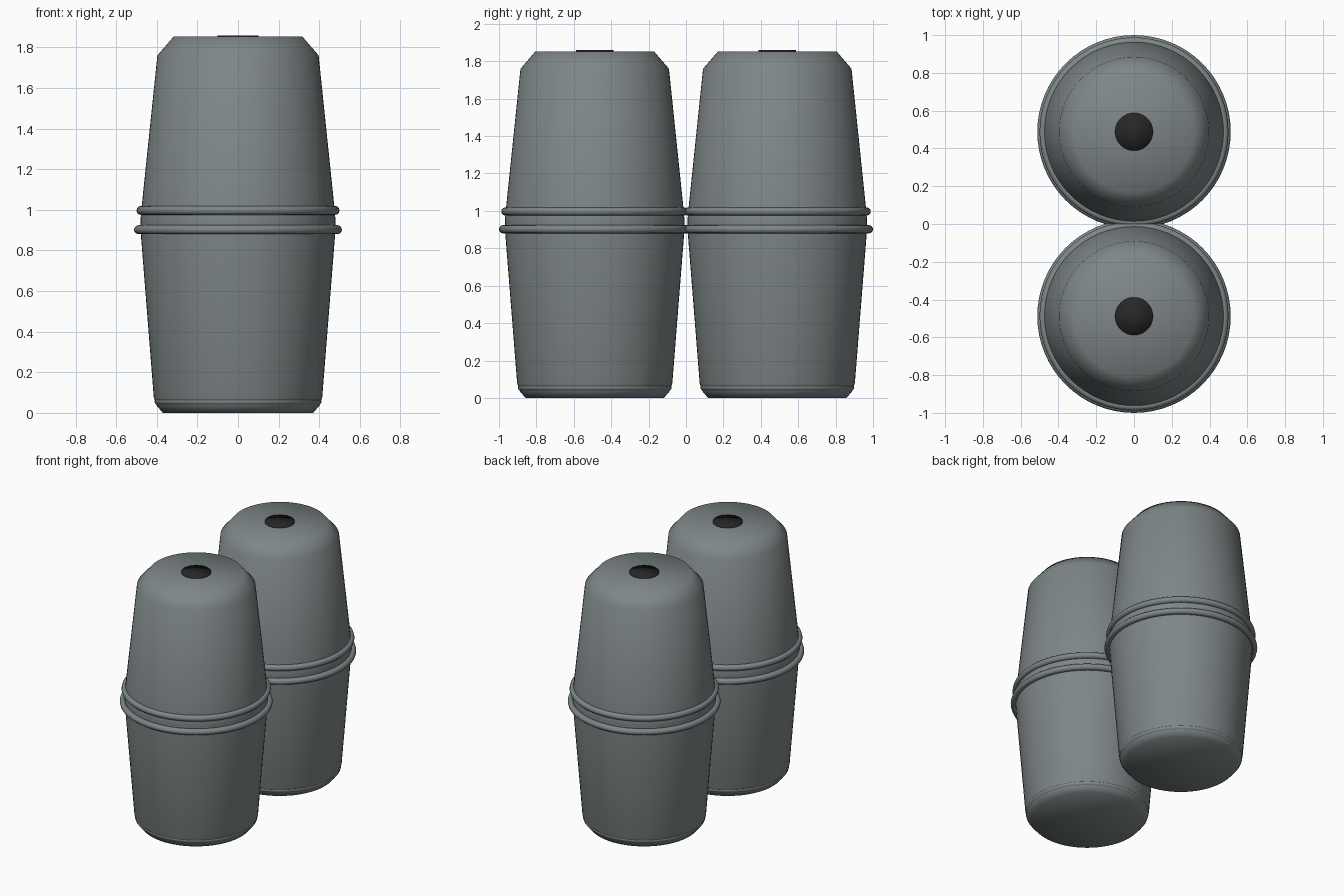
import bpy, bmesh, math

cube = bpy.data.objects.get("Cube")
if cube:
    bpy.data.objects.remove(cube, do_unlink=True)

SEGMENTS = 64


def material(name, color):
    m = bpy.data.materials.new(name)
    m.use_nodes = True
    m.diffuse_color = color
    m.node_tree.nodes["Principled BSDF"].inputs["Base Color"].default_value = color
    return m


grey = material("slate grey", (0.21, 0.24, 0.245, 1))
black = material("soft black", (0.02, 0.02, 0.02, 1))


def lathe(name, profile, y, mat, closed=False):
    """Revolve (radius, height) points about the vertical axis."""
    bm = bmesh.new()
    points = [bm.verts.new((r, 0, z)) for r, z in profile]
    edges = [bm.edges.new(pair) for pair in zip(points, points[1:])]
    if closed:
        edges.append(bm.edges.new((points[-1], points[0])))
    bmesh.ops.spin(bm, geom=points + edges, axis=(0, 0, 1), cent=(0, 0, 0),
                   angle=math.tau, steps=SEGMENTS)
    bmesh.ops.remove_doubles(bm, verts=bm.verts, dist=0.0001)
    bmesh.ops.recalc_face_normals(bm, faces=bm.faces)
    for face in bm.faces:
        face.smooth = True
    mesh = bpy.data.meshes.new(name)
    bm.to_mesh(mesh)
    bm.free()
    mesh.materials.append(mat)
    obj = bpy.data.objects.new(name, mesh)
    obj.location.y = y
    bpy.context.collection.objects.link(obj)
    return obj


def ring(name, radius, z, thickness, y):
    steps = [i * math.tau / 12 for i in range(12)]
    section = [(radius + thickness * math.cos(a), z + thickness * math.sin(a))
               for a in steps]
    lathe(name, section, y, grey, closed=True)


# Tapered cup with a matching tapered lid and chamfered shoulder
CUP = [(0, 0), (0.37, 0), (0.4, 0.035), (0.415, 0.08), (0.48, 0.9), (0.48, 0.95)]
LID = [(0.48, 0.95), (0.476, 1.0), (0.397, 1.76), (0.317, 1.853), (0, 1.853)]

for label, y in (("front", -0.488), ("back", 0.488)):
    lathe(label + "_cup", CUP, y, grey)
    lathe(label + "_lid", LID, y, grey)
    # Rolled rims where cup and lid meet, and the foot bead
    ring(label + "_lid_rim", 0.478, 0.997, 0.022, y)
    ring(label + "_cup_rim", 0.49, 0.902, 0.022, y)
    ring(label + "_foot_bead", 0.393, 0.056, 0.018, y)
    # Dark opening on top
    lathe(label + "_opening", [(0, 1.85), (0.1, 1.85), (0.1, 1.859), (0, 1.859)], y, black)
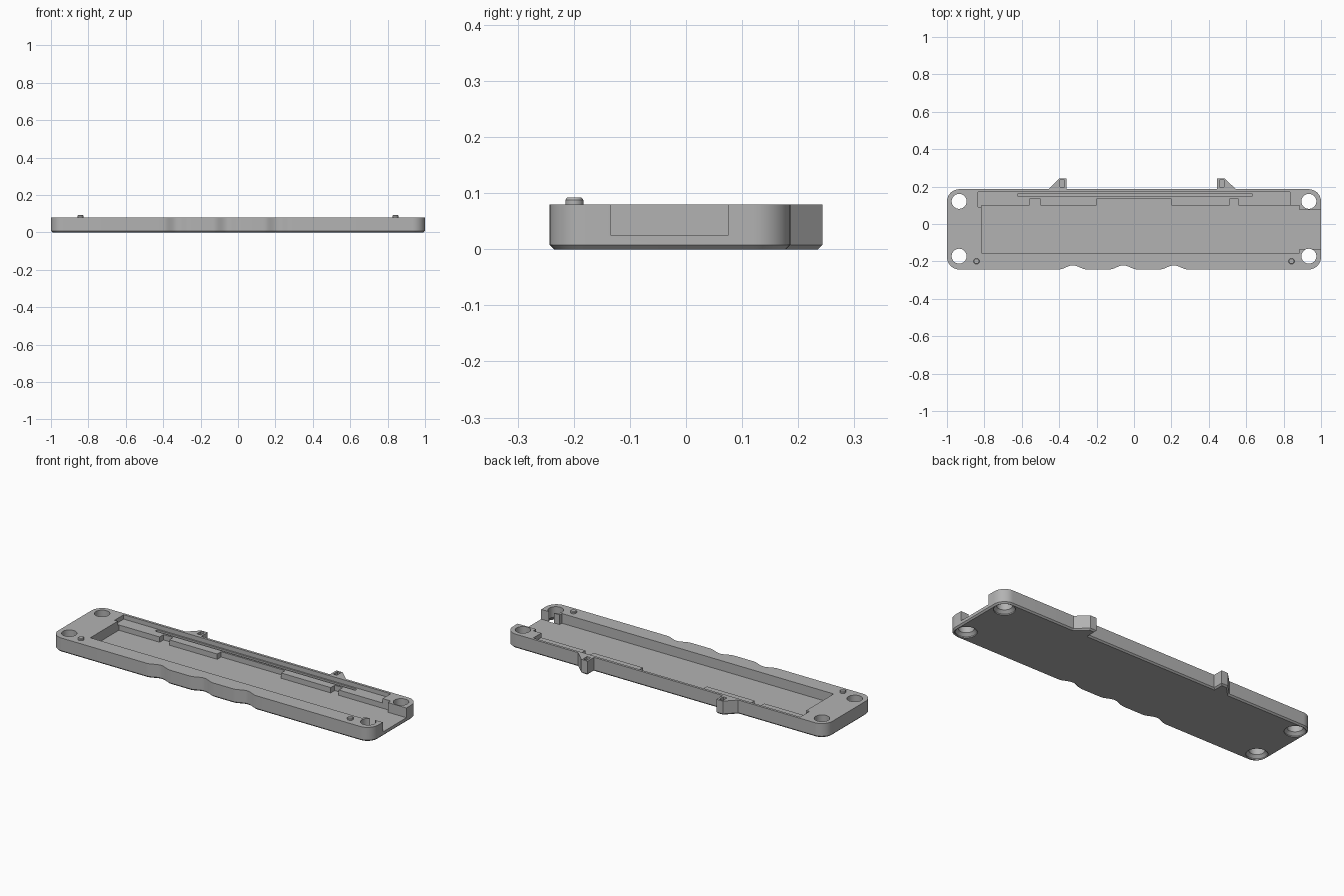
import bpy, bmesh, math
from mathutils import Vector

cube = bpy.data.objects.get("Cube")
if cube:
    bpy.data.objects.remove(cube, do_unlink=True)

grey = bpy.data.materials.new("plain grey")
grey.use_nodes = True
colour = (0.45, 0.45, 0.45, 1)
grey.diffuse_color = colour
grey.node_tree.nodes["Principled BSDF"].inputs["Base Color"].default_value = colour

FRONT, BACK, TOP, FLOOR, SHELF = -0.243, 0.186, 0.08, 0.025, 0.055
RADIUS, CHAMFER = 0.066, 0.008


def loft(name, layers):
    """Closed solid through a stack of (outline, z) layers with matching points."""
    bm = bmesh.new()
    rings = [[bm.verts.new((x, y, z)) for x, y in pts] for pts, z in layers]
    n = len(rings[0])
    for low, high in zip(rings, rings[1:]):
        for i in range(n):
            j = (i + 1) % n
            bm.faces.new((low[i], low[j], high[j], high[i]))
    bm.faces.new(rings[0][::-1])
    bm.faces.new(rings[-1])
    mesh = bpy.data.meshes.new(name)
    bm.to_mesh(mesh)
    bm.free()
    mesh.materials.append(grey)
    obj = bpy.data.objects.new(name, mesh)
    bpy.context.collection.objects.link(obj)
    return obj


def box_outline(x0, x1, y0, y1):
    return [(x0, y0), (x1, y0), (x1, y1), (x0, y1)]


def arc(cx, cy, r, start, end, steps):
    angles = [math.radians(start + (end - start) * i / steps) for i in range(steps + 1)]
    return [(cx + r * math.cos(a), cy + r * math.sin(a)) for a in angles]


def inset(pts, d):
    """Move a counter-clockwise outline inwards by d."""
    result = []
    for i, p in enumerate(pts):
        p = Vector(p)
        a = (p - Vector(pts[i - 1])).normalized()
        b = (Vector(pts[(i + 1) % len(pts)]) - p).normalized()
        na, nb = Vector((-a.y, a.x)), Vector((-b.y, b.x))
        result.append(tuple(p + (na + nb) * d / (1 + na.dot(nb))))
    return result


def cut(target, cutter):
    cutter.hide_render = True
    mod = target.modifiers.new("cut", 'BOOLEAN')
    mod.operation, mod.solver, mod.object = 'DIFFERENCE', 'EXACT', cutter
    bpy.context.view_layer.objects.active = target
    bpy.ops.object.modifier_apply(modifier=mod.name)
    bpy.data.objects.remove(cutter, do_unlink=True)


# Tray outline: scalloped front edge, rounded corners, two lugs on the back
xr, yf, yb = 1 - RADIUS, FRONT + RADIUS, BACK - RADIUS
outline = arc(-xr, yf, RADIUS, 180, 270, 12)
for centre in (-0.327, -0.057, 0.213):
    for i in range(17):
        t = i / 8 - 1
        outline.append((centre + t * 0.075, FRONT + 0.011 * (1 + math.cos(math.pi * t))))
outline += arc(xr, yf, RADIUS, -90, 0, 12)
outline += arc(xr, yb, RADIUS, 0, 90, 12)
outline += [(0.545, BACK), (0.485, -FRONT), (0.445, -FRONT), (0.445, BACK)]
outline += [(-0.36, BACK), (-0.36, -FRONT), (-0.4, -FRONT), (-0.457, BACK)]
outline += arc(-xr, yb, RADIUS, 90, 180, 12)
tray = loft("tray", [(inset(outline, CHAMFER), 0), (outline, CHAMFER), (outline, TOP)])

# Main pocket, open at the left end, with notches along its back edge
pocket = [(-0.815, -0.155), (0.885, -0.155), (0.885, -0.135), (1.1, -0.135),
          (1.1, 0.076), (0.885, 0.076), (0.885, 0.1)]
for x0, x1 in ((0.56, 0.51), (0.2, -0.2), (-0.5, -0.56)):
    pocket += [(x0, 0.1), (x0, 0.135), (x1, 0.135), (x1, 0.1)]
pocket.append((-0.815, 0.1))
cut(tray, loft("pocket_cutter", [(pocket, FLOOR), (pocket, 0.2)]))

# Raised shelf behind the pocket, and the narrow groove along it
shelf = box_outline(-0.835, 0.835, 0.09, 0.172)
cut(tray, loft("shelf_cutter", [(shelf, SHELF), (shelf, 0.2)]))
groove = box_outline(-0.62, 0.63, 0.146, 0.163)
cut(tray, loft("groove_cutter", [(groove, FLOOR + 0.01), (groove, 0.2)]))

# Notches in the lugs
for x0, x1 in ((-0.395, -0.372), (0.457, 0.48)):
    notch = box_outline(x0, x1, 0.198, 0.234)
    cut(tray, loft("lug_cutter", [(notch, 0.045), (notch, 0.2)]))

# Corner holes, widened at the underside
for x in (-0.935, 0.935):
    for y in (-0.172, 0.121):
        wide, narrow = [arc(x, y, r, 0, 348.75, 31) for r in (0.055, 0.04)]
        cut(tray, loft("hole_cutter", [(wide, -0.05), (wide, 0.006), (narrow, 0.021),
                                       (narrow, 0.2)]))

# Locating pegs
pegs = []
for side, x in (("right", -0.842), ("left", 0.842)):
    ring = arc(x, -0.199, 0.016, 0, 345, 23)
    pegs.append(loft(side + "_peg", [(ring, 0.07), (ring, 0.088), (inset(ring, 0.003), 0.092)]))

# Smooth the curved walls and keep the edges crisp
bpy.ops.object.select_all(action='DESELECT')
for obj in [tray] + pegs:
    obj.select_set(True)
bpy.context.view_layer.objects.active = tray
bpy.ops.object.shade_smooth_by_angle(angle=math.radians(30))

========

WHAT YOU SHOULD DO:
In the reply, give again exactly the lines from the beginning of the entries above through the line with "bmesh.ops.remove_doubles(bm, verts=bm.verts, dist=0.0001)"; pictures stay out.

YOUR RESPONSE:
import bpy, bmesh, math

cube = bpy.data.objects.get("Cube")
if cube:
    bpy.data.objects.remove(cube, do_unlink=True)

SEGMENTS = 64


def material(name, color):
    m = bpy.data.materials.new(name)
    m.use_nodes = True
    m.diffuse_color = color
    m.node_tree.nodes["Principled BSDF"].inputs["Base Color"].default_value = color
    return m


grey = material("slate grey", (0.21, 0.24, 0.245, 1))
black = material("soft black", (0.02, 0.02, 0.02, 1))


def lathe(name, profile, y, mat, closed=False):
    """Revolve (radius, height) points about the vertical axis."""
    bm = bmesh.new()
    points = [bm.verts.new((r, 0, z)) for r, z in profile]
    edges = [bm.edges.new(pair) for pair in zip(points, points[1:])]
    if closed:
        edges.append(bm.edges.new((points[-1], points[0])))
    bmesh.ops.spin(bm, geom=points + edges, axis=(0, 0, 1), cent=(0, 0, 0),
                   angle=math.tau, steps=SEGMENTS)
    bmesh.ops.remove_doubles(bm, verts=bm.verts, dist=0.0001)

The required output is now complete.